June 20, 2012
Delayed disclosure at Ohi plant
The operator of the Ohi nuclear power plant says an alarm went off on Tuesday on a water level detector at its No.3 reactor.
The plant in Fukui Prefecture, central Japan will become the first to go back online in Japan since last year's disaster.
Kansai Electric Power Company said on Wednesday that the alarm suggested the water level had fallen in a tank used to cool an electric power generator at its No.3 reactor.
The firm says workers who examined the tank found no leaks but that the water level was about 5 centimeters lower than usual.
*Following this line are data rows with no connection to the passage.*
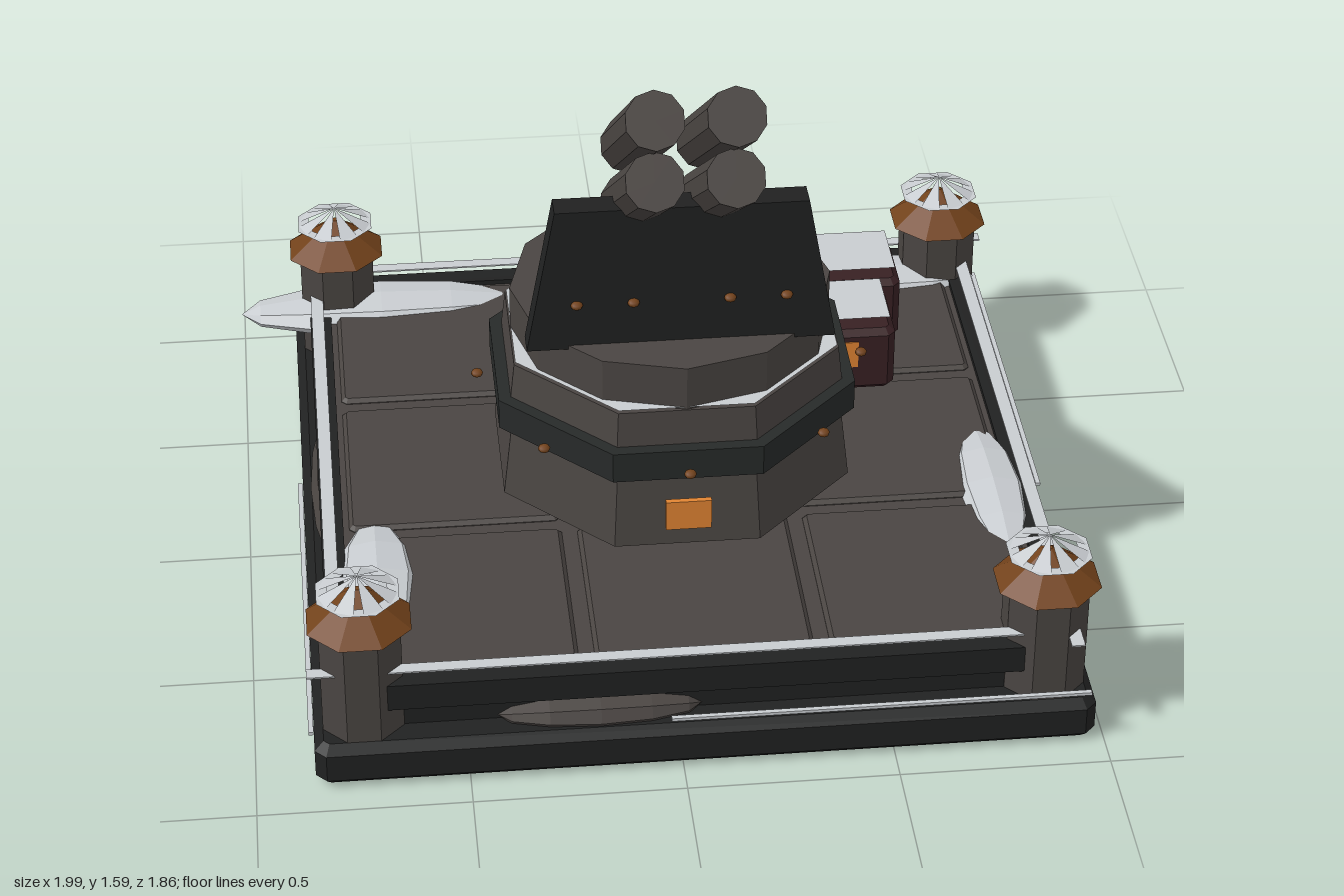
import * as THREE from 'three';

const mat = (name, color) => {
  const m = new THREE.MeshStandardMaterial({ color });
  m.name = name;
  return m;
};

// Facet a geometry so every side has a flat normal
const flat = (g) => {
  const f = g.index ? g.toNonIndexed() : g;
  f.computeVertexNormals();
  return f;
};

// Prism with n sides, a flat side facing each axis; sizes are apothems
const prism = (top, bottom, h, n = 8) => {
  const k = 1 / Math.cos(Math.PI / n);
  return flat(new THREE.CylinderGeometry(top * k, bottom * k, h, n).rotateY(Math.PI / n));
};

// Box with chamfered edges, centred
const bevelBox = (w, h, d, b) => {
  const x = w / 2 - b, z = d / 2 - b, c = b * 0.6;
  const pts = [[x, -z + c], [x, z - c], [x - c, z], [-x + c, z], [-x, z - c], [-x, -z + c], [-x + c, -z], [x - c, -z]];
  const shape = new THREE.Shape(pts.map((p) => new THREE.Vector2(...p)));
  const g = new THREE.ExtrudeGeometry(shape, {
    depth: h - 2 * b, bevelEnabled: true, bevelSize: b, bevelThickness: b, bevelSegments: 1,
  });
  return flat(g.translate(0, 0, b - h / 2).rotateX(-Math.PI / 2));
};

export function createModel() {
  const black = mat('blackened iron', 0x202121);
  const iron = mat('dark iron', 0x272a29);
  const stone = mat('grey plating', 0x4a4542);
  const copper = mat('copper', 0x72421b);
  const snow = mat('snow', 0xc8ccd0);
  const maroon = mat('dark red', 0x382023);
  const orange = mat('orange glow', 0xe08432);
  snow.side = THREE.DoubleSide;

  const model = new THREE.Group();
  const body = new THREE.Group(); // platform and turret share one axis
  body.name = 'emplacement';
  body.position.x = 0.06;
  model.add(body);

  const add = (parent, name, geo, material, x = 0, y = 0, z = 0) => {
    const m = new THREE.Mesh(geo, material);
    m.name = name;
    m.position.set(x, y, z);
    parent.add(m);
    return m;
  };
  const box = (w, h, d) => new THREE.BoxGeometry(w, h, d);
  const sheet = (w, d) => new THREE.PlaneGeometry(w, d).rotateX(-Math.PI / 2);

  // Stepped platform with a plated deck
  add(body, 'base', bevelBox(1.84, 0.115, 1.84, 0.022), black, 0, 0.0575, 0);
  add(body, 'platformStep', box(1.68, 0.08, 1.68), black, 0, 0.15, 0);
  add(body, 'deck', box(1.66, 0.06, 1.66), stone, 0, 0.216, 0);
  const plate = bevelBox(0.515, 0.03, 0.515, 0.01);
  for (let i = -1; i <= 1; i++)
    for (let j = -1; j <= 1; j++) add(body, 'deckPlate', plate, stone, i * 0.553, 0.243, j * 0.553);

  // Deck edge, built once per side
  for (let i = 0; i < 4; i++) {
    const side = new THREE.Group();
    side.name = 'deckEdge';
    side.rotation.y = (i * Math.PI) / 2;
    body.add(side);
    add(side, 'edgeBeam', box(1.7, 0.07, 0.055), black, 0, 0.224, 0.8525);
    add(side, 'edgeSnow', box(1.69, 0.004, 0.032), snow, -0.085, 0.293, 0.86);
    add(side, 'ledgeIce', box(0.99, 0.008, 0.012), snow, 0.405, 0.15, 0.926);
  }

  // Corner posts with copper caps and snow petals
  for (const sx of [-1, 1])
    for (const sz of [-1, 1]) {
      const post = new THREE.Group();
      post.name = 'cornerPost';
      post.position.set(sx * 0.803, 0, sz * 0.803);
      body.add(post);
      add(post, 'postShaft', prism(0.095, 0.095, 0.3), stone, 0, 0.255, 0);
      add(post, 'postCap', prism(0.008, 0.12, 0.09), copper, 0, 0.445, 0);
      for (let i = 0; i < 8; i++) {
        const a = (i * Math.PI) / 4;
        add(post, 'snowPetal', flat(new THREE.ConeGeometry(0.094, 0.045, 1, 1, true, a + 0.13, 0.53)), snow, 0, 0.502, 0);
      }
      const rim = new THREE.RingGeometry(0.074, 0.103, 8).rotateX(-Math.PI / 2).rotateY(Math.PI / 8);
      add(post, 'snowRim', rim, snow, 0, 0.48, 0);
    }

  // Turret tiers
  add(body, 'turretBase', prism(0.402, 0.426, 0.21), stone, 0, 0.388, 0);
  add(body, 'turretRing', prism(0.435, 0.435, 0.08), iron, 0, 0.52, 0);
  add(body, 'turretCollar', prism(0.395, 0.405, 0.092), stone, 0, 0.604, 0);
  const collarSnow = new THREE.RingGeometry(0.36, 0.424, 8).rotateX(-Math.PI / 2).rotateY(Math.PI / 8);
  add(body, 'collarSnow', collarSnow, snow, 0, 0.656, 0);
  add(body, 'turretDrum', flat(new THREE.CylinderGeometry(0.393, 0.393, 0.115, 12)), stone, 0, 0.708, 0);

  // Rivets around the ring and on the shield
  const rivet = new THREE.SphereGeometry(0.015, 8, 6).scale(1, 0.7, 1);
  for (let i = 0; i < 8; i++) {
    const a = (i * Math.PI) / 4;
    add(body, 'ringRivet', rivet, copper, 0.477 * Math.sin(a), 0.522, 0.477 * Math.cos(a));
  }
  for (const x of [-0.25, -0.115, 0.115, 0.25]) add(body, 'shieldRivet', rivet, copper, x, 0.88, 0.27);

  // Sloped shield
  const shieldShape = new THREE.Shape([[-0.37, 0.755], [0.37, 0.755], [0.3, 1.135], [-0.3, 1.135]].map((p) => new THREE.Vector2(...p)));
  add(body, 'shield', new THREE.ExtrudeGeometry(shieldShape, { depth: 0.066, bevelEnabled: false }), black, 0, 0, 0.2);

  // Four launch tubes pointing up and forward
  const tube = flat(new THREE.CylinderGeometry(0.069, 0.069, 0.784, 10).rotateX(Math.PI / 2));
  for (const x of [-0.092, 0.092])
    for (const y of [1.15, 1.31]) add(body, 'launchTube', tube, stone, x, y, 0.213).rotation.x = -0.603;

  // Lit window panel
  add(body, 'windowPanel', box(0.11, 0.08, 0.014), orange, 0, 0.383, 0.445);

  // Supply crates, each under a thin sheet of snow
  for (const [x, z] of [[0.57, -0.508], [0.523, -0.28]]) {
    add(model, 'crate', bevelBox(0.265, 0.18, 0.205, 0.016), maroon, x, 0.372, z);
    add(model, 'crateSnow', sheet(0.235, 0.18), snow, x, 0.495, z);
  }
  add(model, 'crateLabel', box(0.07, 0.075, 0.004), orange, 0.525, 0.395, -0.1765);

  // Snow drifts and rubble: flattened, faceted mounds
  const mound = (name, material, p, s, alongX) => {
    const g = new THREE.SphereGeometry(1, 8, 6);
    if (alongX) g.rotateZ(Math.PI / 2);
    else g.rotateX(Math.PI / 2);
    add(model, name, flat(g.scale(...s)), material, ...p);
  };
  mound('snowDrift', snow, [-0.63, 0.235, -0.76], [0.37, 0.049, 0.105], true);
  mound('snowDrift', snow, [0.72, 0.235, -0.76], [0.24, 0.049, 0.105], true);
  mound('snowDrift', snow, [0.84, 0.235, 0.23], [0.09, 0.049, 0.27], false);
  mound('snowDrift', snow, [-0.69, 0.235, 0.455], [0.105, 0.049, 0.235], false);
  mound('rubble', stone, [-0.19, 0.125, 0.84], [0.24, 0.042, 0.06], true);
  mound('rubble', stone, [0.1, 0.125, -0.84], [0.25, 0.042, 0.06], true);
  mound('rubble', stone, [0.9, 0.128, 0.14], [0.06, 0.054, 0.43], false);
  mound('rubble', stone, [-0.78, 0.128, -0.1], [0.06, 0.05, 0.32], false);

  return model;
}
The company says it's investigating the cause of the alarm.
The No.3 reactor is one of 2 being readied for a restart in line with a central government decision on Saturday.
The government has set up a special monitoring system with resident inspectors at the plant to deal promptly with possible accidents and problems.
But the disclosure of Tuesday's incident came about 13 hours after the alarm went off.
Kansai Electric says it did not make the information public on Tuesday because the incident did not match levels requiring disclosure by law and in-house rules.
Nuclear and Industrial Safety Agency official Yasushi Morishita apologized at a news conference, saying his lapse in judgment caused the delayed disclosure.
A water-level alarm went off at the Oi Nuclear Power Plant in Fukui Prefecture on June 19, plant operator Kansai Electric Power Co. (KEPCO) said, as preparations for the controversial restart of two reactors at the plant continue.
KEPCO announced June 20 that an alarm indicating a decreased water level in a generator cooling tank of the plant's No. 3 reactor was activated at 9:51 p.m. on June 19. Work at the plant is being monitored on a 24-hour basis.
In a news conference starting at 11 a.m. on June 20, the Nuclear and Industrial Safety Agency apologized for the half-day delay between the incident and its announcement.
KEPCO said the alarm stopped after four minutes. Officials said there were no abnormalities with the water level in the tank, and it was thought that the water level had changed temporarily when a pump started operating.
It was the first alarm at the plant since work began on June 16 in preparation for the restart of the No. 3 and 4 reactors.